This one's from the extraordinary visual imagination of Luc Besson; you might remember him: the chap who brought us the brilliant Fifth Element many many years ago? So if nothing else, Valerian and the City of the Thousand Planets would be a treat for the eyes. And it was a treat for the eyes; unfortunately, it was pretty much nothing else.
Okay, in terms of scope, artwork, imagination and attention to detail, then this is something of a masterpiece, especially when you think that the movie was made outside of Hollywood. The scenery is breathtaking, the aliens are inspired (though some of them did look as if they'd been recycled from the Fifth Element). If that sort of thing floats your boat (it certainly floats mine) then it's well worth the rather drawn-out two hours and fifteen minutes you'll have to spare to sit through it. But in terms of storyline, script and performance then I'm afraid it misses its mark by a good light year.

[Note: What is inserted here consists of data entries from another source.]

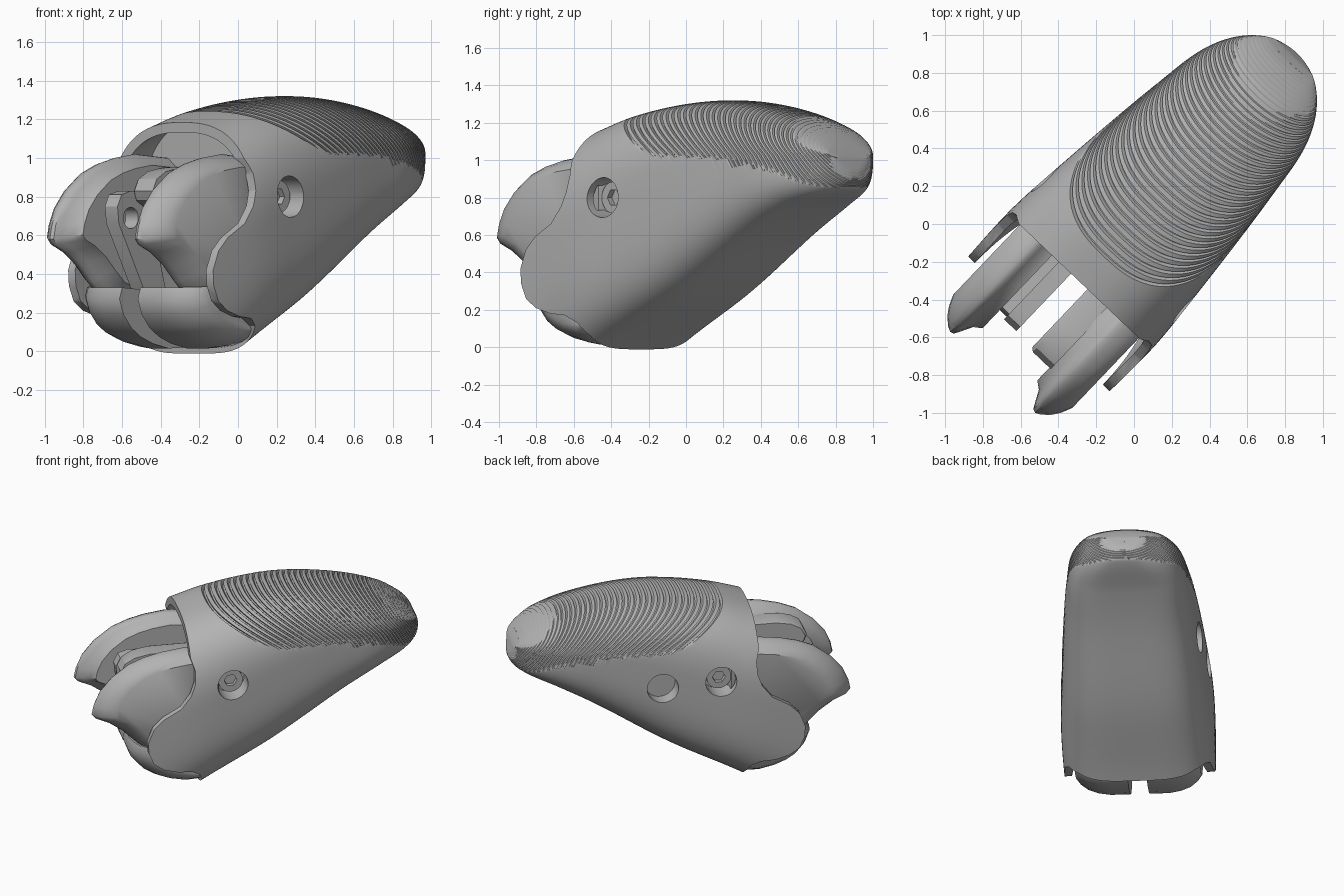
import bpy, bmesh, math
from mathutils import Vector

cube = bpy.data.objects.get("Cube")
if cube:
    bpy.data.objects.remove(cube)

grey = bpy.data.materials.new("plain_grey")
grey.use_nodes = True
grey.diffuse_color = (0.45, 0.45, 0.45, 1)
grey.node_tree.nodes["Principled BSDF"].inputs["Base Color"].default_value = (0.45, 0.45, 0.45, 1)

# Working frame: u runs along the body on the ground, w across it, z up
YAW = math.radians(46.4)
TILT = math.radians(29)


def place(u, w, z):
    return Vector((u * math.cos(YAW) + w * math.sin(YAW), u * math.sin(YAW) - w * math.cos(YAW), z))


def curve(points, x):
    """Smooth interpolation through (x, y) points."""
    x = min(max(x, points[0][0]), points[-1][0])
    i = max(k for k in range(len(points) - 1) if points[k][0] <= x)

    def slope(k):
        a, b = points[max(k - 1, 0)], points[min(k + 1, len(points) - 1)]
        return (b[1] - a[1]) / (b[0] - a[0])
    (x0, y0), (x1, y1) = points[i], points[i + 1]
    h = x1 - x0
    t = (x - x0) / h
    return ((2 * t**3 - 3 * t**2 + 1) * y0 + (t**3 - 2 * t**2 + t) * h * slope(i)
            + (3 * t**2 - 2 * t**3) * y1 + (t**3 - t**2) * h * slope(i + 1))


def from_rings(name, rings):
    """Skin a list of closed rings and cap both ends."""
    bm = bmesh.new()
    loops = [[bm.verts.new(p) for p in ring] for ring in rings]
    for a, b in zip(loops, loops[1:]):
        for i in range(len(a)):
            j = (i + 1) % len(a)
            bm.faces.new((a[i], a[j], b[j], b[i]))
    bm.faces.new(loops[0])
    bm.faces.new(loops[-1])
    bmesh.ops.recalc_face_normals(bm, faces=bm.faces)
    mesh = bpy.data.meshes.new(name)
    bm.to_mesh(mesh)
    bm.free()
    mesh.materials.append(grey)
    obj = bpy.data.objects.new(name, mesh)
    bpy.context.collection.objects.link(obj)
    return obj


def slab(name, profile, layers, pivot=(-0.35, 0.7), side=1):
    """Side profile (u, z) stacked over (w, scale) layers."""
    pu, pz = pivot
    return from_rings(name, [[place(pu + (u - pu) * k, w * side, pz + (z - pz) * k)
                              for u, z in profile] for w, k in layers])


def rod(name, u, z, radius, w0, w1, sides=32):
    ring = [(u + radius * math.cos(2 * math.pi * i / sides),
             z + radius * math.sin(2 * math.pi * i / sides)) for i in range(sides)]
    return slab(name, ring, [(w0, 1), (w1, 1)])


def select(obj):
    bpy.ops.object.select_all(action='DESELECT')
    obj.select_set(True)
    bpy.context.view_layer.objects.active = obj


def cut(obj, cutter, operation='DIFFERENCE'):
    cutter.hide_render = True
    mod = obj.modifiers.new("cut", 'BOOLEAN')
    mod.operation, mod.solver, mod.object = operation, 'EXACT', cutter
    select(obj)
    bpy.ops.object.modifier_apply(modifier=mod.name)
    bpy.data.objects.remove(cutter)


def smooth(obj, angle=32):
    select(obj)
    bpy.ops.object.shade_smooth_by_angle(angle=math.radians(angle))


# Body outline in the tilted frame: distance along the axis, height off it
UNDER = [(-0.8, 0.12), (-0.29, 0.15), (0.3, 0.14), (0.9, 0.175), (1.2, 0.175),
         (1.42, 0.155), (1.5, 0.165), (1.545, 0.21), (1.565, 0.29)]
OVER = [(-0.8, 1.45), (0.2, 1.24), (0.43, 1.19), (0.72, 1.09), (0.98, 0.965),
        (1.244, 0.78), (1.45, 0.58), (1.535, 0.44), (1.558, 0.37), (1.565, 0.31)]
WIDTH = [(-0.8, 0.515), (-0.4, 0.525), (-0.07, 0.5), (0.42, 0.45), (0.9, 0.39), (1.3, 0.35)]
RIB_EDGE = [(-0.3, 1.15), (0, 1.1), (0.17, 1.03), (0.45, 1.02), (0.72, 1.0),
            (0.96, 0.94), (1.12, 0.87), (1.25, 0.84)]
START, END, LEAN = 0.37, 1.565, 0.32


def half_width(u):
    t = min(max((u - 0.75) / 0.505, 0), 1)
    return curve(WIDTH, u) * math.sqrt(1 - t**2.5)


def body_ring(station, inset=0.0, groove=False, count=144):
    """Ring around the body, swept towards the tip on its flanks."""
    ring = []
    for i in range(count):
        a = 2 * math.pi * (i + 0.5) / count
        sweep = LEAN * min(1, (END - station) / (END - START))
        s = station + sweep * min(1, 1 - math.sin(a))
        low, high = curve(UNDER, s) + inset, curve(OVER, s) - inset
        mid, half = (low + high) / 2, (high - low) / 2
        e = 2.6 - min(max(s - 0.8, 0), 0.6) if math.sin(a) > 0 else 3.8
        cw = math.copysign(abs(math.cos(a)) ** (2 / e), math.cos(a))
        dn = half * math.copysign(abs(math.sin(a)) ** (2 / e), math.sin(a))
        u = s * math.cos(TILT) - (mid + dn) * math.sin(TILT)
        z = s * math.sin(TILT) + (mid + dn) * math.cos(TILT)
        w = max(half_width(u) - inset, 0.002) * cw
        if groove:
            depth = 0.04 * min(max((z - curve(RIB_EDGE, u)) / 0.03, 0), 1)
            w *= 1 - depth
            u += depth * dn * math.sin(TILT)
            z -= depth * dn * math.cos(TILT)
        ring.append(place(u, w, z))
    return ring


# Shell with ribbed back, the ribs closing up towards the tip
rings = [body_ring(-0.8 + 0.058 * i) for i in range(20)]
RIBS = 42
for i in range(RIBS):
    for part, groove in ((0, False), (0.58, False), (0.66, True), (0.92, True)):
        t = (i + part) / RIBS
        rings.append(body_ring(START + 1.192 * (1 - (1 - t) ** 1.6), groove=groove))
rings.append(body_ring(1.564))
shell = from_rings("ribbed_shell", rings)

# Open mouth with side ears
mouth = [(-1.6, -0.6), (-1.6, 2.2), (-0.42, 2.2), (-0.42, 1.0), (-0.395, 0.92), (-0.4, 0.83),
         (-0.43, 0.75), (-0.5, 0.66), (-0.62, 0.59), (-0.69, 0.52), (-0.73, 0.42), (-0.725, 0.34),
         (-0.69, 0.26), (-0.62, 0.21), (-0.52, 0.18), (-0.42, 0.17), (-0.36, 0.13),
         (-0.33, 0.06), (-0.33, -0.6)]
cut(shell, slab("mouth_cutter", mouth, [(-1, 1), (1, 1)]))
cavity = from_rings("cavity", [body_ring(-0.9 + 0.1 * i, inset=0.05) for i in range(19)])
front = [(-1.6, -1), (-1.6, 2.2), (-0.22, 2.2), (-0.22, -1)]
cut(cavity, slab("cavity_limit", front, [(-1, 1), (1, 1)]), 'INTERSECT')
cut(shell, cavity)

# Bolt holes on both sides, plus a plain hole on one side
for u, z, side in ((-0.136, 0.8, 1), (-0.145, 0.8, -1), (0.255, 0.77, -1)):
    cut(shell, rod("hole_cutter", u, z, 0.107, side * 0.36, side * 0.8))
smooth(shell)

for u, side, name in ((-0.136, 1, "bolt_a"), (-0.145, -1, "bolt_b")):
    head = rod(name + "_head", u, 0.8, 0.085, side * 0.35, side * 0.42)
    cut(head, rod("socket_cutter", u, 0.8, 0.045, side * 0.385, side * 0.5, 6))
    smooth(head)

# Hooked upper prongs and rounded lower lobes of the hinge
prong = [(-0.2, 1.0), (-0.45, 1.02), (-0.6, 1.0), (-0.72, 0.97), (-0.83, 0.925), (-0.95, 0.835),
         (-1.03, 0.74), (-1.07, 0.65), (-1.085, 0.58), (-1.06, 0.55), (-0.97, 0.51),
         (-0.87, 0.44), (-0.79, 0.36), (-0.7, 0.28), (-0.5, 0.22), (-0.2, 0.22)]
lobe = [(-0.2, 0.33), (-0.5, 0.31), (-0.8, 0.33), (-0.82, 0.27), (-0.79, 0.19), (-0.73, 0.12),
        (-0.66, 0.075), (-0.57, 0.04), (-0.45, 0.015), (-0.34, 0.02), (-0.2, 0.14)]
for side, name in ((1, "a"), (-1, "b")):
    smooth(slab("upper_prong_" + name, prong,
                [(0.2, 0.82), (0.24, 0.86), (0.27, 0.94), (0.29, 0.99), (0.31, 1), (0.34, 0.98),
                 (0.38, 0.93), (0.41, 0.87), (0.435, 0.79)], side=side), 40)
    smooth(slab("lower_lobe_" + name, lobe,
                [(0.065, 1), (0.2, 1), (0.28, 0.97), (0.35, 0.91), (0.4, 0.82), (0.43, 0.72)],
                pivot=(-0.3, 0.35), side=side), 40)

# Inner knuckle on one side
knuckle = [(-0.2, 0.95), (-0.65, 0.95), (-0.76, 0.93), (-0.83, 0.89), (-0.86, 0.83),
           (-0.84, 0.78), (-0.77, 0.74), (-0.7, 0.6), (-0.6, 0.25), (-0.2, 0.25)]
smooth(slab("inner_knuckle", knuckle, [(0.06, 0.97), (0.08, 1), (0.21, 1)]))

# Slanted link arm with a pin hole on the other side
arm = [(-0.2, 0.82), (-0.74, 0.83), (-0.81, 0.81), (-0.84, 0.75), (-0.83, 0.66),
       (-0.62, 0.28), (-0.45, 0.28), (-0.2, 0.4)]
link = slab("link_arm", arm, [(-0.15, 1), (-0.06, 1)])
cut(link, rod("pin_hole_cutter", -0.74, 0.69, 0.055, -0.3, 0.0))
smooth(link)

The main problem with the film is that while it was concentrating so hard on being the movie equivalent of a catwalk model, it sort of forgot what it was trying to be; it blended action scenes, bits of history with a rambling and uninspired love story.
The plot (such as it was) follows the adventures of Valerian and Laureline, a pair of special operatives sent to save a huge space station, home to untold millions of beings from across the galaxy. The pair are quite smug, clearly in love and I had no doubt that they'd eventually get the whole sorry mess sorted out to the galaxy's satisfaction. The two leads were unbelievable as eventual love interests (and as spies, and as soldiers, and as humanitarians…), and so I lost interest in whether or not they'd eventually get their act together.
Unfortunately, the love interest side of things kept forcing its way through to the front of the screen in a rather awkard and unconvincing sort of way, made worse by some rather bad acting and some really terrible dialogue. There were points where I wished someone would just turn off the sound (and maybe the screen). And who was going to believe that this chap was an officer in some galactic army? He looked about fifteen years old!
But on the plus side, the storyline just about held itself together, with the help of some dodgy physics and alien powers that helped explain how the whole thing had kicked off in the first place. Still, at the end of it, you did have the sense that someone was trying to get you to look the other way so you wouldn't see the plot holes in front.
So did I enjoy it? From a visual perspective, then yes, very much so… but as an actual movie? No, not a lot.
A generous four out of ten. Stunning to look at; I just wish it had been better.